The Brodie Helmet is the colloquial name for the Helmet, Steel, Mark I designed by John Leopold Brodie in 1915. These were to replace the soft cloth peak caps the soldiers wore in the trenches on the Western Front. The helmets did not do a good job of stopping bullets fired directly at them, but did reduce lethal head injuries from falling shrapnel and other hazards from exploding German shells. (Wikipedia).
The design of the helmet is said to have been inspired by the Kettle Hat (Wikipedia). The Kettle Hat provided good field of vision, comfort, and importantly protection from falling arrows from enemy archers.
The Brodie helmet allows good field of view, good hearing, and protection from falling objects. When the wearer is standing, laying, or huddling, the helmet can be moved to protect the shoulders, neck, and face by varying the angle of wear. Most other helmets do not provide such protective versatility.

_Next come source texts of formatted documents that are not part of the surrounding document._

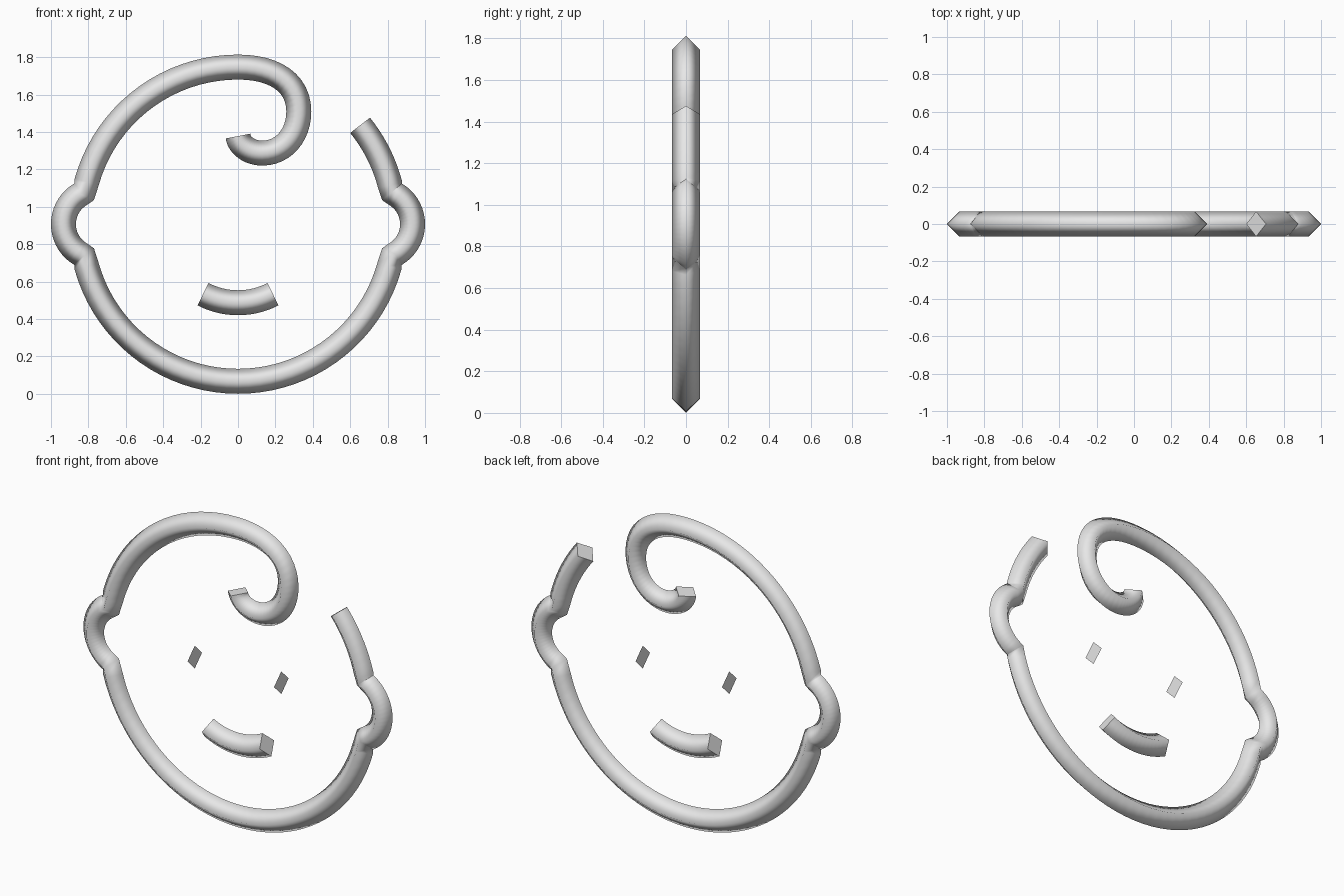
import bpy, bmesh, math
from mathutils import Vector

if "Cube" in bpy.data.objects:
    bpy.data.objects.remove(bpy.data.objects["Cube"])

R = 0.0667          # tube radius (diamond section)
CZ = 0.907          # centre height of the head circle
HEAD = 0.84         # head centreline radius

grey = bpy.data.materials.new("light_grey")
grey.diffuse_color = (0.8, 0.8, 0.8, 1)
grey.use_nodes = True
grey.node_tree.nodes["Principled BSDF"].inputs["Base Color"].default_value = grey.diffuse_color


def arc(cx, cz, r, a0, a1, n):
    """Centreline points on an arc in the xz plane, angles in degrees."""
    return [Vector((cx + r * math.cos(math.radians(a0 + (a1 - a0) * i / n)), 0,
                    cz + r * math.sin(math.radians(a0 + (a1 - a0) * i / n))))
            for i in range(n + 1)]


def bezier(p0, p1, p2, p3, n=12):
    pts = []
    for i in range(n + 1):
        t = i / n
        u = 1 - t
        w = (u**3, 3 * u * u * t, 3 * u * t * t, t**3)
        pts.append(Vector((sum(k * p[0] for k, p in zip(w, (p0, p1, p2, p3))), 0,
                           sum(k * p[1] for k, p in zip(w, (p0, p1, p2, p3))))))
    return pts


def join(*runs):
    pts = list(runs[0])
    for run in runs[1:]:
        pts += run[1:]
    return pts


def finish(bm, name):
    me = bpy.data.meshes.new(name)
    bm.to_mesh(me)
    bm.free()
    me.materials.append(grey)
    ob = bpy.data.objects.new(name, me)
    bpy.context.collection.objects.link(ob)
    return ob


def tube(name, pts):
    """Sweep a smooth-shaded diamond section along a path, with flat caps."""
    bm = bmesh.new()
    rings = []
    for i, p in enumerate(pts):
        t = Vector()
        if i:
            t += (p - pts[i - 1]).normalized()
        if i < len(pts) - 1:
            t += (pts[i + 1] - p).normalized()
        t.normalize()
        side = Vector((t.z, 0, -t.x))
        y = Vector((0, 1, 0))
        rings.append([bm.verts.new(p + d * R) for d in (side, y, -side, -y)])
    for a, b in zip(rings, rings[1:]):
        for k in range(4):
            j = (k + 1) % 4
            bm.faces.new((a[k], a[j], b[j], b[k])).smooth = True
    for ring in (rings[0], rings[-1]):
        cap = bm.faces.new(ring)
        for e in cap.edges:
            e.smooth = False
    bmesh.ops.recalc_face_normals(bm, faces=bm.faces[:])
    return finish(bm, name)


# Head outline: right stub, right ear, chin, left ear, crown and hair curl
K = math.degrees(math.asin(0.17 / HEAD))      # where the ears meet the head
EX, ER = 0.7473, 0.186                        # ear arc centre and radius
E = math.degrees(math.asin(0.17 / ER))
head = join(
    arc(0, CZ, HEAD, 39, K, 10),
    arc(EX, CZ, ER, E, -E, 20),
    arc(0, CZ, HEAD, -K, -180 + K, 40),
    arc(-EX, CZ, ER, 180 + E, 180 - E, 20),
    arc(0, CZ, HEAD, 180 - K, 90, 20),
    bezier((0, CZ + HEAD), (0.2, CZ + HEAD), (0.325, 1.66), (0.325, 1.51)),
    bezier((0.325, 1.51), (0.325, 1.38), (0.24, 1.287), (0.13, 1.287)),
    bezier((0.13, 1.287), (0.06, 1.287), (0.005, 1.33), (0, 1.378)),
)
tube("head_outline", head)

# Smile
tube("mouth", arc(0, 0.892, 0.405, -117.5, -62.5, 16))

# Eyes: flat diamonds facing sideways
for name, x in (("left_eye", -0.28), ("right_eye", 0.28)):
    bm = bmesh.new()
    bm.faces.new([bm.verts.new((x, y * R, 0.92 + z * R))
                  for y, z in ((1, 0), (0, 1), (-1, 0), (0, -1))])
    finish(bm, name)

The helmet was used by Britain’s allies including Australia, Canada, the US, Republic of China, Pakistan, and many other counties. The helmet has become an icon of an era of the British Empire and it’s constituencies. Consequently, it is the perfect part of the Operation Bilby fantasy art project. Learn more here: Operation Bilby.